What Does Yielding the Right of Way Mean?

The phrase “right-of-way” appears nearly 30 times in the California Driver’s Handbook. Although the handbook defines the term, many California drivers do not know it or appreciate what it requires of them. 

The fact that California’s Department of Motor Vehicles lists right-of-way violations as a leading cause of traffic crashes is evidence of drivers’ ignorance or reckless disregard of these rules.

Knowing and following the right-of-way rules is crucial to staying safe on the road. When followed, these rules allow you and other drivers to know what movements to expect from one another. This knowledge can help you anticipate driver actions and avoid collisions.

The Right of Way Defined

The right of way refers to the legal right to travel in a given direction. When you have the right of way, the law permits you to continue on a particular travel path, and other individuals must allow you to do so. If the travel intentions of others interfere with your movement, those other individuals must stop and wait until you have passed before proceeding.

“Yielding the right of way” refers to acknowledging that another person has the right of way in a particular situation. You allow another vehicle to proceed with its intended travel while waiting. 

You may yield the right of way voluntarily, such as when you permit a car wanting to turn left to do so, even though you could rightfully proceed on your route first. California’s motor vehicle laws and rules of the road require you to yield the right of way in specific situations as well.

While various individuals may have the right of way at any given moment, such individuals’ travel usually does not interfere with each other’s. For example, two cars traveling in the same direction will have the right of way over a vehicle attempting to turn left in front of them.

When You Must Yield the Right of Way in Los Angeles, CA

As long as you do not create a traffic hazard or violate other laws, you can yield the right of way to others as a courtesy. However, the law does require you to yield the right of way in the following situations:

Pedestrians Crossing the Street At a Crosswalk

When a pedestrian crosses the street in a crosswalk, you must yield the right of way and stop for that pedestrian. You may only continue once the pedestrian has safely exited the crosswalk or is no longer in your path of travel.

Not all crosswalks are marked. If you see a pedestrian in the roadway crossing the street, you should yield the right of way to them as well.


Stop signs or traffic lights control the right of way at some intersections. At other intersections, all directions of travel have a stop sign. If you come upon a four-way stop intersection, traffic and pedestrians already in the intersection have the right of way. You have the right of way over all other traffic that arrives at the intersection after you.

Be aware that bicyclists must obey the same laws, including the right of way rules, that motor vehicles must follow.

Turning Left

If you turn left, you must yield the right of way to any approaching traffic and pedestrians.
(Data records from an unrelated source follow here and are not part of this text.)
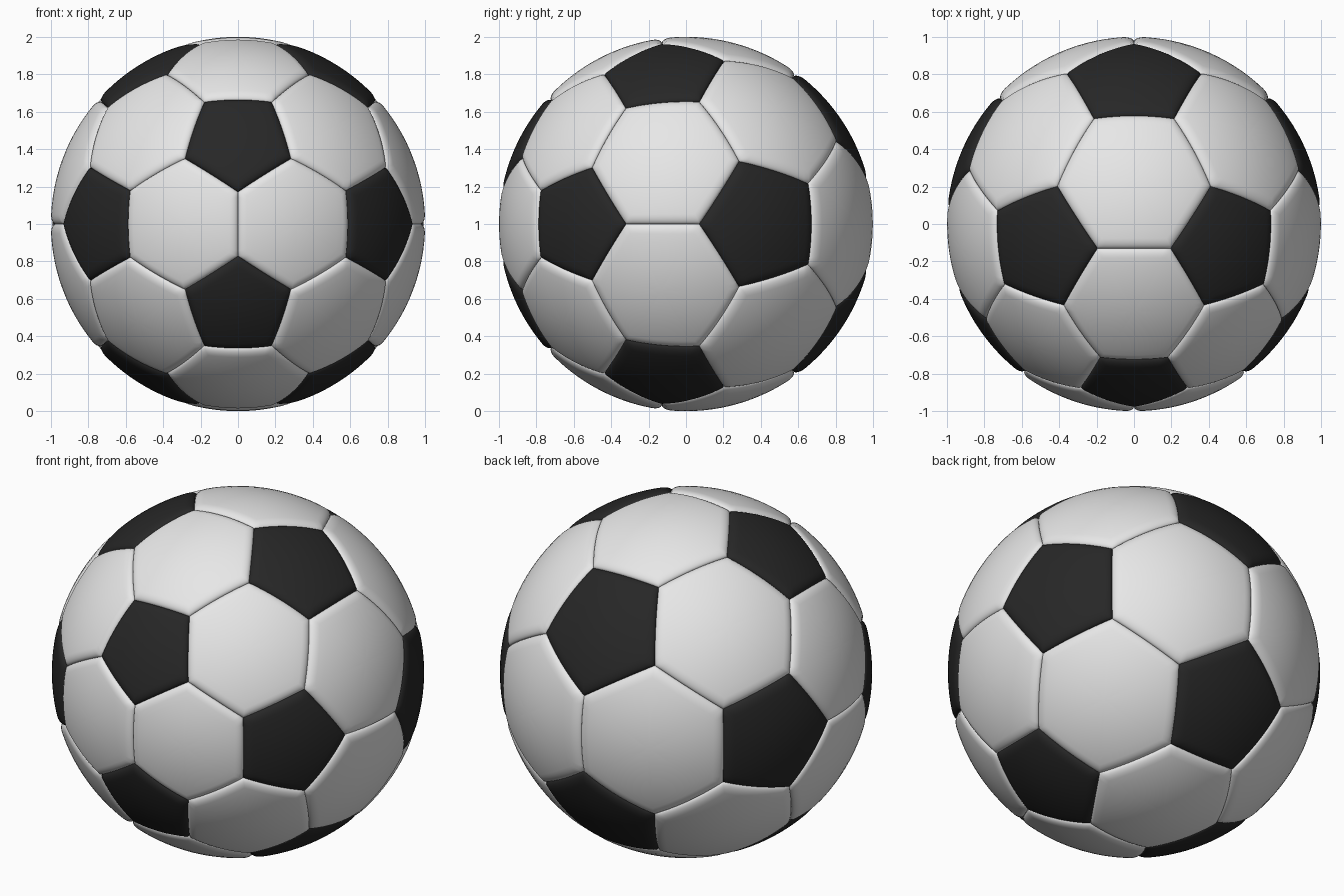
import bpy, bmesh, math
from mathutils import Vector
from itertools import combinations

if "Cube" in bpy.data.objects:
    bpy.data.objects.remove(bpy.data.objects["Cube"])

PHI = (1 + 5 ** 0.5) / 2
HUB = Vector((0, -0.13, 0))      # panel pattern is projected from a point ahead of centre
CENTRE = Vector((0, 0, 1))
DEPTH, ROUND = 0.024, 0.055      # seam depth and width of the rounded panel border
SEG = 12                         # divisions along each panel edge


def material(name, value):
    m = bpy.data.materials.new(name)
    m.diffuse_color = (value, value, value, 1)
    m.use_nodes = True
    m.node_tree.nodes["Principled BSDF"].inputs["Base Color"].default_value = m.diffuse_color
    return m


# Icosahedron corners, neighbours and triangles
ico = []
for a in (-1, 1):
    for b in (-PHI, PHI):
        ico += [Vector((0, b, a)), Vector((a, 0, b)), Vector((b, a, 0))]


def near(a, b):
    return abs((a - b).length - 2) < 0.01


# Truncating the icosahedron gives the pentagon and hexagon outlines
pentagons = [[(2 * v + n) / 3 for n in ico if near(v, n)] for v in ico]
hexagons = []
for t in combinations(ico, 3):
    if all(near(a, b) for a, b in combinations(t, 2)):
        hexagons.append([(2 * a + b) / 3 for a in t for b in t if a is not b])


def on_ball(p, radius):
    # Follow the ray from HUB through p until it meets the sphere
    d = p.normalized()
    k = HUB.dot(d)
    t = -k + math.sqrt(k * k + radius * radius - HUB.length_squared)
    return CENTRE + HUB + d * t


def add_panel(bm, corners):
    corners = [c / corners[0].length for c in corners]
    mid = sum(corners, Vector()) / len(corners)
    n = mid.normalized()
    u = (corners[0] - mid).normalized()
    w = n.cross(u)
    corners.sort(key=lambda c: math.atan2((c - mid).dot(w), (c - mid).dot(u)))
    outline = []
    for i, c in enumerate(corners):
        nxt = corners[(i + 1) % len(corners)]
        outline += [c.lerp(nxt, j / SEG) for j in range(SEG)]
    apothem = ((corners[0] + corners[1]) / 2 - mid).length
    # Dense rings over the rounded border, then even rings to the middle
    dists = [ROUND * (1 - math.cos(math.pi / 2 * i / 7)) for i in range(8)]
    dists += [ROUND + (apothem - ROUND) * i / 7 for i in range(1, 7)]
    rings = []
    for d in dists:
        e = max(0, 1 - d / ROUND)
        radius = 1 - DEPTH * (1 - math.sqrt(max(0, 1 - e * e)))
        s = 1 - d / apothem
        rings.append([bm.verts.new(on_ball(mid.lerp(p, s), radius)) for p in outline])
    count = len(outline)
    for outer, inner in zip(rings, rings[1:]):
        for i in range(count):
            j = (i + 1) % count
            bm.faces.new((outer[i], outer[j], inner[j], inner[i]))
    tip = bm.verts.new(on_ball(mid, 1))
    for i in range(count):
        bm.faces.new((rings[-1][i], rings[-1][(i + 1) % count], tip))


def build(name, panels, mat):
    bm = bmesh.new()
    for p in panels:
        add_panel(bm, p)
    for f in bm.faces:
        f.smooth = True
    me = bpy.data.meshes.new(name)
    bm.to_mesh(me)
    bm.free()
    me.materials.append(mat)
    ob = bpy.data.objects.new(name, me)
    bpy.context.collection.objects.link(ob)


# Ball panels
build("white_hexagon_panels", hexagons, material("white leather", 0.8))
build("black_pentagon_panels", pentagons, material("black leather", 0.02))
You can proceed and turn left after your path is clear.

Stay Safe By Following the Right of Way Laws

Although it may seem like there are a lot of right-of-way rules to follow, many of them are common sense. When at an intersection or crossing and in doubt about the law, the best practice is to drive defensively and yield the right of way to other traffic.